Hubble Space Telescope: The Skies Beyond Holst's "The Planets"
Gustav Holst spent the years 1914-1916 in the making of his masterpiece, "The Planets." He was aware of astronomy, in a rudimentary way, and certainly knew the solar system to the extent that science knew it, that is to say as a system of eight planets orbiting around the Sun. Pluto was not discovered until after the final double bar had been affixed to Holst's movement depicting "Neptune: The Mystic." Although Holst remained active as a composer well after Clyde Tombaugh proved the existence of a 9th planet, Pluto, he never showed any interest in adding Pluto to his existing score.
There has long been debate as to whether Holst's interest as he composed "The Planets" was in astronomy, or astrology. Well documented was an outing he made to the island of Mallorca in 1913 with his friend and benefactor Balfour Gardiner. They were joined by the brothers, Arnold and Clifford Bax. In a sense, Clifford was the odd man out, for Gardiner, Holst and Arnold Bax were all musicians, whereas Clifford was a writer. Nevertheless, Clifford Bax was deeply interested in astrology, and he tried, during that vacation to Mallorca, to convince the others to share his passion. Gardiner rejected astrology outright, but Holst apparently kept an open mind. Some believe that this passing interest in astrology inspired the making of "The Planets." Others believe it was nothing more than a springboard which set Holst's imagination into motion.

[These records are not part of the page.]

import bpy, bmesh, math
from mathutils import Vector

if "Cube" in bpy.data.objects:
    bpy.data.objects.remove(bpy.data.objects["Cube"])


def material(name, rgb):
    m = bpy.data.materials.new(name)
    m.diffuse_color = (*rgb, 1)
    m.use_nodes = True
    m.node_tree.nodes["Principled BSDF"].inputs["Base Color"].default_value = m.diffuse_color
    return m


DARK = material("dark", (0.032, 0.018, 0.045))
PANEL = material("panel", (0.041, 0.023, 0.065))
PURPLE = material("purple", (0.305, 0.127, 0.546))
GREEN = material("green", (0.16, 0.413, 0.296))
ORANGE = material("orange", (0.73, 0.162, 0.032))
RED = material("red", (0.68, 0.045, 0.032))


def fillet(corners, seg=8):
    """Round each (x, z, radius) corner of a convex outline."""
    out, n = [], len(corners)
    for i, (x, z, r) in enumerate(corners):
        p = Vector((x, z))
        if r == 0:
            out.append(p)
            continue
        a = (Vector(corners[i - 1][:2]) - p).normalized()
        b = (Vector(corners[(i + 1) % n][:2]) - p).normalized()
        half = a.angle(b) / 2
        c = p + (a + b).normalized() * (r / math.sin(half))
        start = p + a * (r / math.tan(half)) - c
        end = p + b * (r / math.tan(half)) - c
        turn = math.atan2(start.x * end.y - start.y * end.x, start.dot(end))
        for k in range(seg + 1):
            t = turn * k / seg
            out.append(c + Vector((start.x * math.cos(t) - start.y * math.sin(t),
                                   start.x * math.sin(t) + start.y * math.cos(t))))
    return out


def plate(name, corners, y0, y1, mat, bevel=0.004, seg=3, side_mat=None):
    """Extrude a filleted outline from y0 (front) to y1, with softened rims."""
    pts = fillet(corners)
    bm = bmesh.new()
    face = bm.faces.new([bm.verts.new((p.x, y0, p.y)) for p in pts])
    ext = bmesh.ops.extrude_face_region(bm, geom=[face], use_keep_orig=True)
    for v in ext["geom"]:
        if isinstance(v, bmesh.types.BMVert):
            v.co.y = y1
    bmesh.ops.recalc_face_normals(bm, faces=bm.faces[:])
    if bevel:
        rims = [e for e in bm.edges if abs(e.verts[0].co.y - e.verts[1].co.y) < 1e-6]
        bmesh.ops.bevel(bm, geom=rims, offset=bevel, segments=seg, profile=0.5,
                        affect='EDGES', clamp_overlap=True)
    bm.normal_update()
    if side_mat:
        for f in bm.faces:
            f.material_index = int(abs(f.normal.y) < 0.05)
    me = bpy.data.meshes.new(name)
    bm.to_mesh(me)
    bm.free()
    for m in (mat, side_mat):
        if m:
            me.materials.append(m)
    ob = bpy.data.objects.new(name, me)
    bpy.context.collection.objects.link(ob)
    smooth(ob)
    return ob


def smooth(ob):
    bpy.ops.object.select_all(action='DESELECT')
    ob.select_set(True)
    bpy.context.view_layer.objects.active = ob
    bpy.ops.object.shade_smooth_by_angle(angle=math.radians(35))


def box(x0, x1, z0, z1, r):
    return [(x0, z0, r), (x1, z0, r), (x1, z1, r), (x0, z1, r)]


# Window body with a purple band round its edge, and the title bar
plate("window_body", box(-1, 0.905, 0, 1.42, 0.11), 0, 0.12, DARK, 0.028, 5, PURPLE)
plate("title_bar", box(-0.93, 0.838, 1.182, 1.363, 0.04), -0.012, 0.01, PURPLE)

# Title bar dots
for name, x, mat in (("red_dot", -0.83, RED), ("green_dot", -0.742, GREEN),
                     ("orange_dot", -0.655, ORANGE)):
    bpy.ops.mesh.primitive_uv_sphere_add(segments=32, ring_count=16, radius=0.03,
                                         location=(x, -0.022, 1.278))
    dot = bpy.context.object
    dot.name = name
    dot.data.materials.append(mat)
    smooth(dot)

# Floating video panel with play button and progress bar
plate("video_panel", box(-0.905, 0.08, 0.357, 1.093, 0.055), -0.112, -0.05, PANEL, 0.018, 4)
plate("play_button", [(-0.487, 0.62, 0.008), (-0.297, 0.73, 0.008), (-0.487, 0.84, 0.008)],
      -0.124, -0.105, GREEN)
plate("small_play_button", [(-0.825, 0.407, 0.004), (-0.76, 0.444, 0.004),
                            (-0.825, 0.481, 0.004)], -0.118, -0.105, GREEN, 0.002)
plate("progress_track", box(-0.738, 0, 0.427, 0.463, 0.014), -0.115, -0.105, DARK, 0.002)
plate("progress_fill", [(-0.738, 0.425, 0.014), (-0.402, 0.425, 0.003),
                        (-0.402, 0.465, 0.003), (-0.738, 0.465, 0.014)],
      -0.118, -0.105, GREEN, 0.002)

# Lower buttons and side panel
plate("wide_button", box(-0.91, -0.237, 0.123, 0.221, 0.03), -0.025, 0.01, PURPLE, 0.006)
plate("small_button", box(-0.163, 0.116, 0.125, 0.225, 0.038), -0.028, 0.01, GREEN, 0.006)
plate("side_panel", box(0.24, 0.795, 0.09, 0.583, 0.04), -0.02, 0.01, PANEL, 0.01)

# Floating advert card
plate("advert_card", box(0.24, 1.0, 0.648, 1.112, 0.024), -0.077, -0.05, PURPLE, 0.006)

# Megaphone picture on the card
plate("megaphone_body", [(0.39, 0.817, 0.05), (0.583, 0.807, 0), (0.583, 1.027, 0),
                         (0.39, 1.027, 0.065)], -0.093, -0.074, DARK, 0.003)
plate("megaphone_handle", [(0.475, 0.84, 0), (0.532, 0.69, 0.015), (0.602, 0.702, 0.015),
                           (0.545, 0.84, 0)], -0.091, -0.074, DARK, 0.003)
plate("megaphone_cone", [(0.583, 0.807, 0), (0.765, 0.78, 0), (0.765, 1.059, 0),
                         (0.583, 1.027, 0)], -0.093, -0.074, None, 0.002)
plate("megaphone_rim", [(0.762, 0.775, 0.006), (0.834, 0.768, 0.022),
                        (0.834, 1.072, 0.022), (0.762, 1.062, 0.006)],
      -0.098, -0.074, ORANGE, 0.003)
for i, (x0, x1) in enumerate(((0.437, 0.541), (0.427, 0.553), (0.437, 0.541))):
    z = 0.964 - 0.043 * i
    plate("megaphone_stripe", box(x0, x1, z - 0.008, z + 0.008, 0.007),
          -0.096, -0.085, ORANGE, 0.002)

Some years after composing "The Planets," Holst read James Jean's popular book on astronomy, "The Mysterious Universe." According to Holst's biographer, Michael Short, “Holst realized with excitement that the ideas which were put forward in scientific terms were exactly the same as those which he had been trying to express in music many years before.” Short goes on to observe that “the enormity of the universe revealed by science cannot readily be grasped by the human brain, but the music of 'The Planets' enables the mind to acquire some comprehension of the vastness of space where rational understanding fails.”
Astronomy has advanced dramatically through the stunning photographic images collected over the years by the Hubble Space Telescope. One can only wonder what Holst might have thought had he seen the recently published photo NASA has made public of the Andromeda galaxy, the closest spiral galaxy to our Milky Way. The image, made up of 511 high resolution photographs, is literally out of this world. Perhaps the time has come for another musical vision of our universe, one which will allow us to comprehend this new, mind-blowing concept of space.
On this week's Classics a la Carte (Friday from 7-9 PM), we will hear not only Gustav Holst's work, but also a sampling of other musical spins on what is out there, all good fun as NASA's New Horizons spacecraft rapidly approaches its rendezvous with Pluto.